Freight Planning

In today’s digital economy, demands for freight services are increasingly driven by e-commerce that allows companies and consumers to shop vendors around the globe for goods and services with the click of a mouse. As the Brookings report cited above notes: “digital communications have also enabled global value chains, allowing value creation through the production, manufacturing and assembly of products to occur in multiple locations, in various firms, and typically spans manufacturing and service industries,” often in more than one region or nation. To compete in this complex environment requires agile supply chains that can adapt to constantly changing market conditions and consumer demands.
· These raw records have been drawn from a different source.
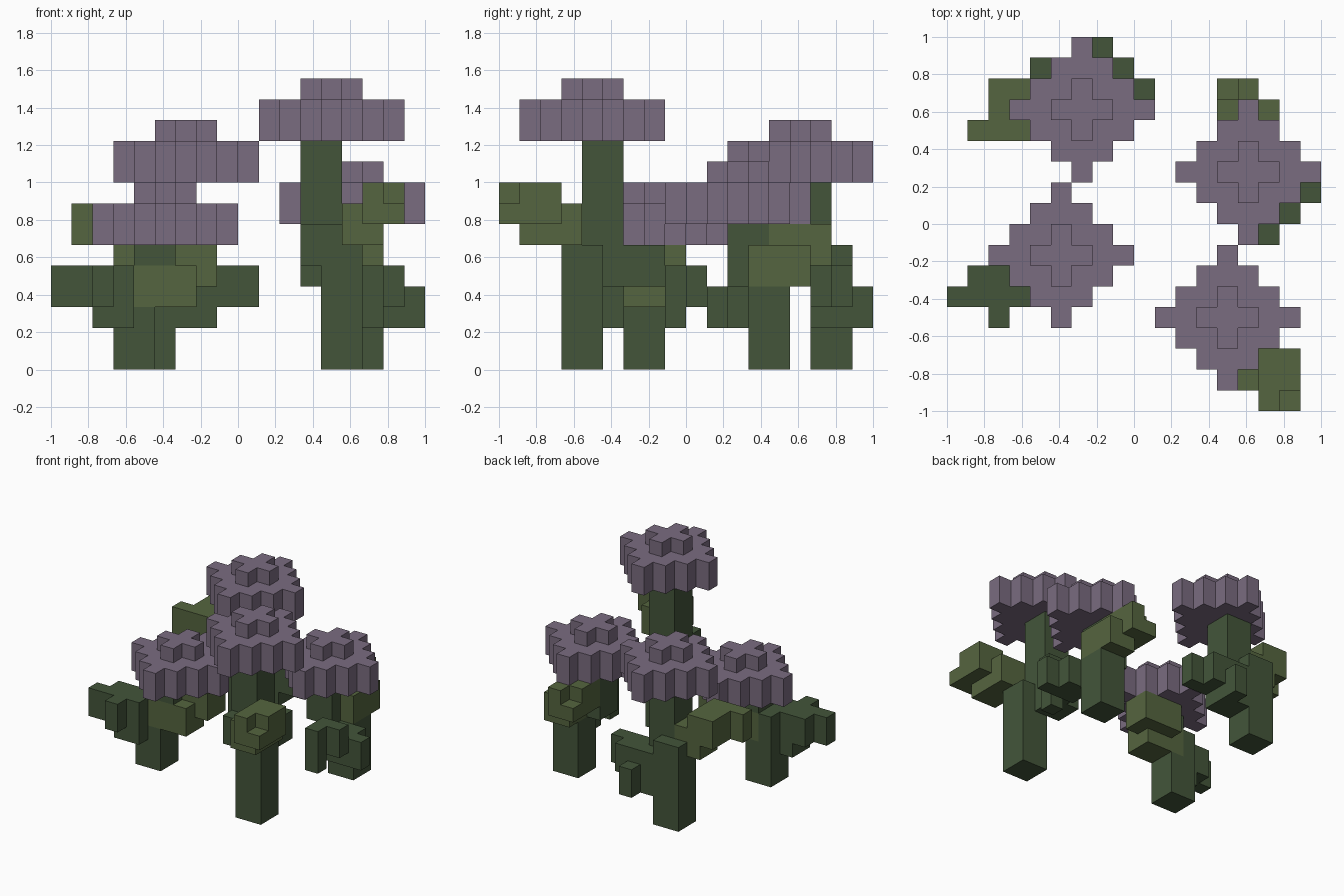
import bpy, bmesh, math

if "Cube" in bpy.data.objects:
    bpy.data.objects.remove(bpy.data.objects["Cube"])

U = 1 / 9  # size of one voxel


def material(name, rgb):
    m = bpy.data.materials.new(name)
    m.diffuse_color = (*rgb, 1)
    m.use_nodes = True
    m.node_tree.nodes["Principled BSDF"].inputs["Base Color"].default_value = m.diffuse_color
    return m


PETAL = material("dusty_purple", (0.195, 0.15, 0.216))
DARK = material("dark_green", (0.056, 0.091, 0.042))
LIGHT = material("olive_green", (0.091, 0.130, 0.050))


def block(x, y, z, wide=2, deep=2, tall=2):
    return {(x + i, y + j, z + k) for i in range(wide) for j in range(deep) for k in range(tall)}


def diamond(x, y, z, r, tall):
    return {(x + i, y + j, z + k) for i in range(-r, r + 1) for j in range(-r, r + 1)
            for k in range(tall) if abs(i) + abs(j) <= r}


def fan(x, y, z, sx, sy):
    """Corner cell with one neighbour along each direction, two voxels tall."""
    return {(x + i * sx, y + j * sy, z + k) for i, j in ((0, 0), (1, 0), (0, 1)) for k in (0, 1)}


def flower(x, y, z):
    return diamond(x, y, z, 3, 2) | diamond(x, y, z + 2, 1, 1)


def stem(foot, neck, bend, top):
    """Straight foot, then a neck shifted sideways up to the flower."""
    return block(*foot, 0, tall=bend) | block(*neck, bend - 1, tall=top - bend + 1)


def build(name, cells, mat):
    """Outer skin of a set of voxels, with flat faces merged."""
    bm = bmesh.new()
    verts = {}
    for c in sorted(cells):
        for axis in range(3):
            for side in (0, 1):
                n = list(c)
                n[axis] += 2 * side - 1
                if tuple(n) in cells:
                    continue
                a, b = (axis + 1) % 3, (axis + 2) % 3
                loop = []
                for da, db in ((0, 0), (1, 0), (1, 1), (0, 1)):
                    p = list(c)
                    p[axis] += side
                    p[a] += da
                    p[b] += db
                    p = tuple(p)
                    if p not in verts:
                        verts[p] = bm.verts.new([k * U for k in p])
                    loop.append(verts[p])
                bm.faces.new(loop if side else loop[::-1])
    bmesh.ops.dissolve_limit(bm, angle_limit=math.radians(1), verts=bm.verts[:], edges=bm.edges[:])
    me = bpy.data.meshes.new(name)
    bm.to_mesh(me)
    bm.free()
    me.materials.append(mat)
    bpy.context.collection.objects.link(bpy.data.objects.new(name, me))


def plant(name, head, stalk, light, dark):
    # the parts share no voxels, so no faces overlap
    build(name + "_flower", head, PETAL)
    build(name + "_light_leaf", light, LIGHT)
    build(name + "_dark_leaf", dark - light - stalk, DARK)
    build(name + "_stem", stalk - light, DARK)


# back left plant
plant("back_left", flower(-3, 5, 9), stem((-5, 6), (-4, 5), 6, 9),
      block(-8, 4, 6, wide=3, deep=1) | block(-7, 5, 6) | block(-6, 5, 5),
      block(-3, 6, 2, tall=3) | fan(-2, 6, 3, 1, 1) | fan(-1, 6, 3, 1, 1)
      | block(-2, 7, 2, wide=1))

# front left plant
plant("front_left", flower(-4, -2, 6), stem((-6, -3), (-5, -3), 5, 6),
      block(-5, -3, 3, wide=3) | block(-4, -2, 4, wide=3),
      fan(-8, -4, 3, -1, 1) | block(-7, -4, 2, tall=3) | block(-7, -5, 3, wide=1))

# back right plant
plant("back_right", flower(5, 2, 7), stem((5, 3), (4, 2), 5, 7),
      (block(4, 4, 5, deep=3) | block(5, 3, 4, deep=3)) - {(4, 6, 6)},
      block(6, 1, 2) | block(7, 1, 2, deep=1) | fan(6, 0, 3, 1, -1)
      | block(6, -1, 2, wide=1, deep=1))

# front right plant, the tallest
plant("front_right", flower(4, -5, 11),
      stem((4, -6), (3, -5), 6, 11) | block(3, -6, 5),
      (block(6, -9, 7, deep=3) | block(5, -8, 6, deep=3)) - {(7, -9, 8)},
      block(3, -4, 4) | block(4, -3, 4, wide=1))
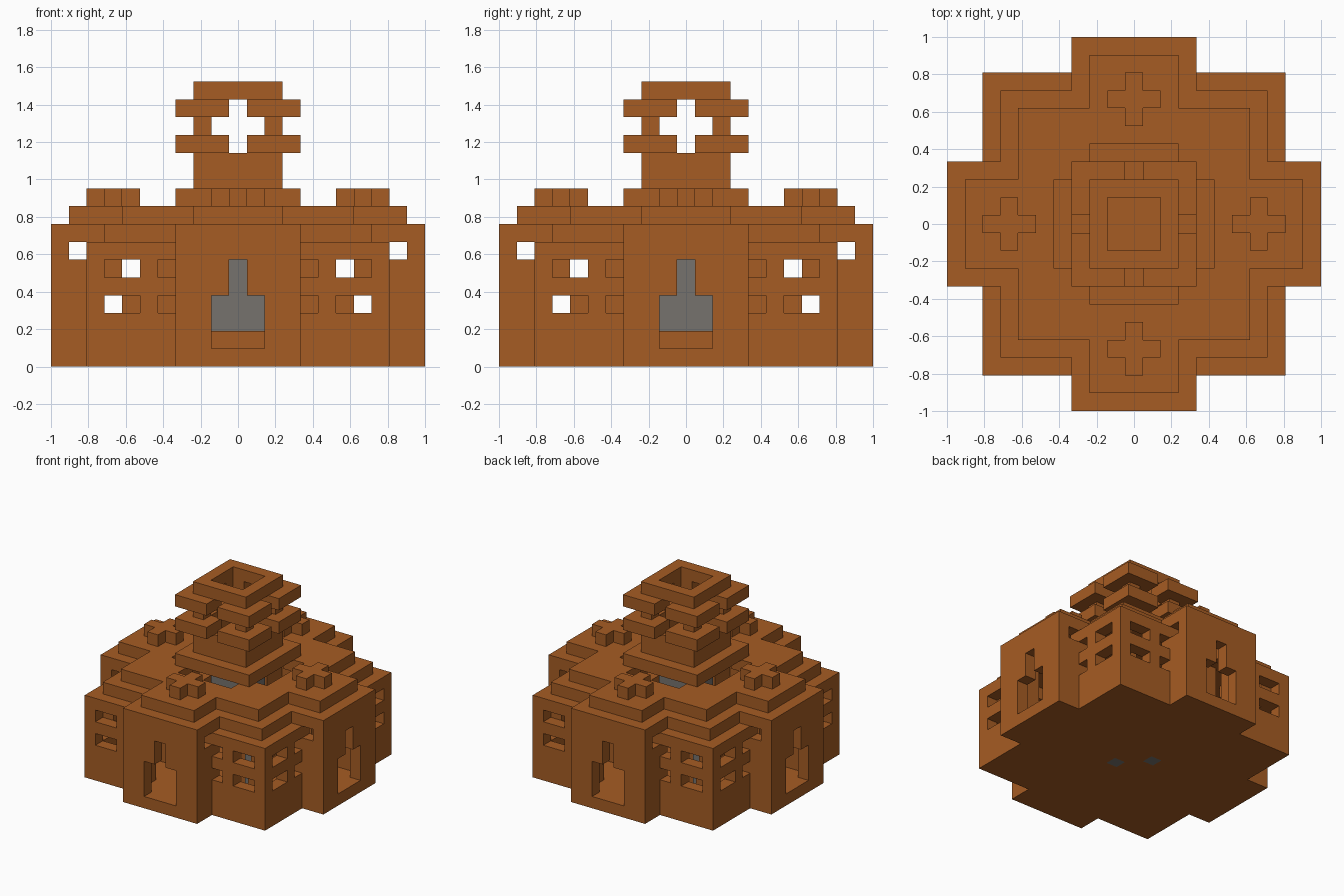
import bpy
import bmesh
from mathutils import Vector

if "Cube" in bpy.data.objects:
    bpy.data.objects.remove(bpy.data.objects["Cube"], do_unlink=True)

UNIT = 2 / 21          # edge of one building block


def make_material(name, color):
    mat = bpy.data.materials.new(name)
    mat.use_nodes = True
    mat.diffuse_color = color
    mat.node_tree.nodes["Principled BSDF"].inputs["Base Color"].default_value = color
    return mat


brown = make_material("warm brown", (0.38, 0.107, 0.017, 1))
grey = make_material("stone grey", (0.18, 0.17, 0.155, 1))


# Block helpers: every part is a set of whole blocks
def box(x0, x1, y0, y1, z0, z1):
    return {(x, y, z) for x in range(x0, x1 + 1)
            for y in range(y0, y1 + 1) for z in range(z0, z1 + 1)}


def slab(half_x, half_y, z0, z1):
    return box(-half_x, half_x, -half_y, half_y, z0, z1)


def cross(width, length, z0, z1):
    return slab(width, length, z0, z1) | slab(length, width, z0, z1)


def plan(body, width, length, z0, z1):
    return slab(body, body, z0, z1) | cross(width, length, z0, z1)


def four_ways(cells):
    """Repeat blocks on all four sides, mirrored on each side."""
    out = set()
    for x, y, z in cells:
        for sx in (1, -1):
            for sy in (1, -1):
                out |= {(sx * x, sy * y, z), (sx * y, sy * x, z)}
    return out


# Floor with a raised middle
floor = plan(8, 3, 10, 0, 0) | slab(2, 2, 1, 1)

# Hollow walls with stepped corners
walls = plan(8, 3, 10, 1, 6) - plan(7, 2, 9, 1, 6)
cornice = plan(7, 3, 10, 7, 7) - plan(6, 2, 9, 7, 7)

# Doorways, corner windows and porch side openings
doors = box(0, 1, 10, 10, 1, 3) | box(0, 0, 10, 10, 4, 5)
windows = set()
for z in (3, 5):
    windows |= box(4, 4, 8, 8, z, z) | box(6, 7, 8, 8, z, z)
walls -= four_ways(doors | windows | box(9, 9, 3, 3, 6, 6))

# Inner corner supports
supports = four_ways(box(4, 4, 4, 4, 1, 7) | box(6, 6, 6, 6, 1, 3)
                     | box(7, 7, 7, 7, 4, 6))

# Roof with skylight slots around the tower
roof = plan(6, 2, 9, 8, 8) - cross(2, 4, 8, 8)

# Cross-shaped ornaments, one above each porch
ornaments = four_ways(box(6, 8, 0, 0, 9, 9) | box(7, 7, 0, 1, 9, 9))

# Tower: wide foot, open shaft, two eaves, cross-shaped openings
tower = slab(3, 3, 9, 9) | slab(2, 2, 10, 15)
eaves = slab(3, 3, 12, 12) | slab(3, 3, 14, 14)
shaft = slab(1, 1, 10, 15)
openings = cross(0, 3, 12, 14) | cross(1, 3, 13, 13)
tower -= shaft | openings | eaves
eaves -= shaft | openings

# Grey central core and inner posts
core = slab(1, 1, 2, 7) | {(1, -1, 0), (-1, 1, 0)}
posts = box(5, 5, -5, -5, 1, 4) | box(-5, -5, 5, 5, 1, 4)
floor -= core

parts = {
    "floor": (floor, brown),
    "walls": (walls, brown),
    "cornice": (cornice, brown),
    "corner_supports": (supports, brown),
    "roof": (roof, brown),
    "roof_ornaments": (ornaments, brown),
    "tower": (tower, brown),
    "tower_eaves": (eaves, brown),
    "central_core": (core, grey),
    "inner_posts": (posts, grey),
}
solid = set().union(*(cells for cells, _ in parts.values()))


def build(name, cells, mat):
    """Turn a set of blocks into a mesh of its exposed faces."""
    bm = bmesh.new()
    corners = {}

    def corner(p):
        key = tuple(round(c * 2) for c in p)
        if key not in corners:
            corners[key] = bm.verts.new(p * UNIT)
        return corners[key]

    for cell in sorted(cells):
        centre = Vector(cell) + Vector((0, 0, 0.5))
        for axis in range(3):
            for sign in (1, -1):
                n = Vector((0, 0, 0))
                n[axis] = sign
                if tuple(int(c + d) for c, d in zip(cell, n)) in solid:
                    continue
                u = Vector((0, 0, 0))
                u[(axis + 1) % 3] = 0.5
                v = n.cross(u)
                mid = centre + n / 2
                bm.faces.new([corner(mid + d) for d in (-u - v, u - v, u + v, v - u)])
    mesh = bpy.data.meshes.new(name)
    bm.to_mesh(mesh)
    bm.free()
    mesh.materials.append(mat)
    obj = bpy.data.objects.new(name, mesh)
    bpy.context.collection.objects.link(obj)


for part_name, (cells, mat) in parts.items():
    build(part_name, cells, mat)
Congress has recognized the importance of freight transportation in recent highway reauthorization programs, and the most recent: Fixing America’s Surface Transportation (FAST) Act enacted in 2015 created two new freight funding programs: 1) National Highway Freight Program, and 2) a discretionary freight-focused grant program originally called FASTLANE that the current administration has rebranded as Infrastructure For Rebuilding America (INFRA) Grants.

To access formula funds in the National Highway Freight Program, states are required to complete an USDOT approved freight plan. Locally, metropolitan planning oranizations (MPOs) like Metropolitan Council of Governments (Metro COG) are encouraged to develop freight plans that complement State freight plans but reflect the needs and objectives of the region. The Fargo-Moorhead Regional Freight Plan (FMRFP) examines factors affecting freight movement to, from and within the region to inform Metro COG’s other long- and short-range transportation planning efforts. From first and last mile truck movements to long-haul freight entering and exiting the region, understanding regional supply chain elements is important in determining future investment needs to keep local infrastructure efficient and effective in supporting freight movement.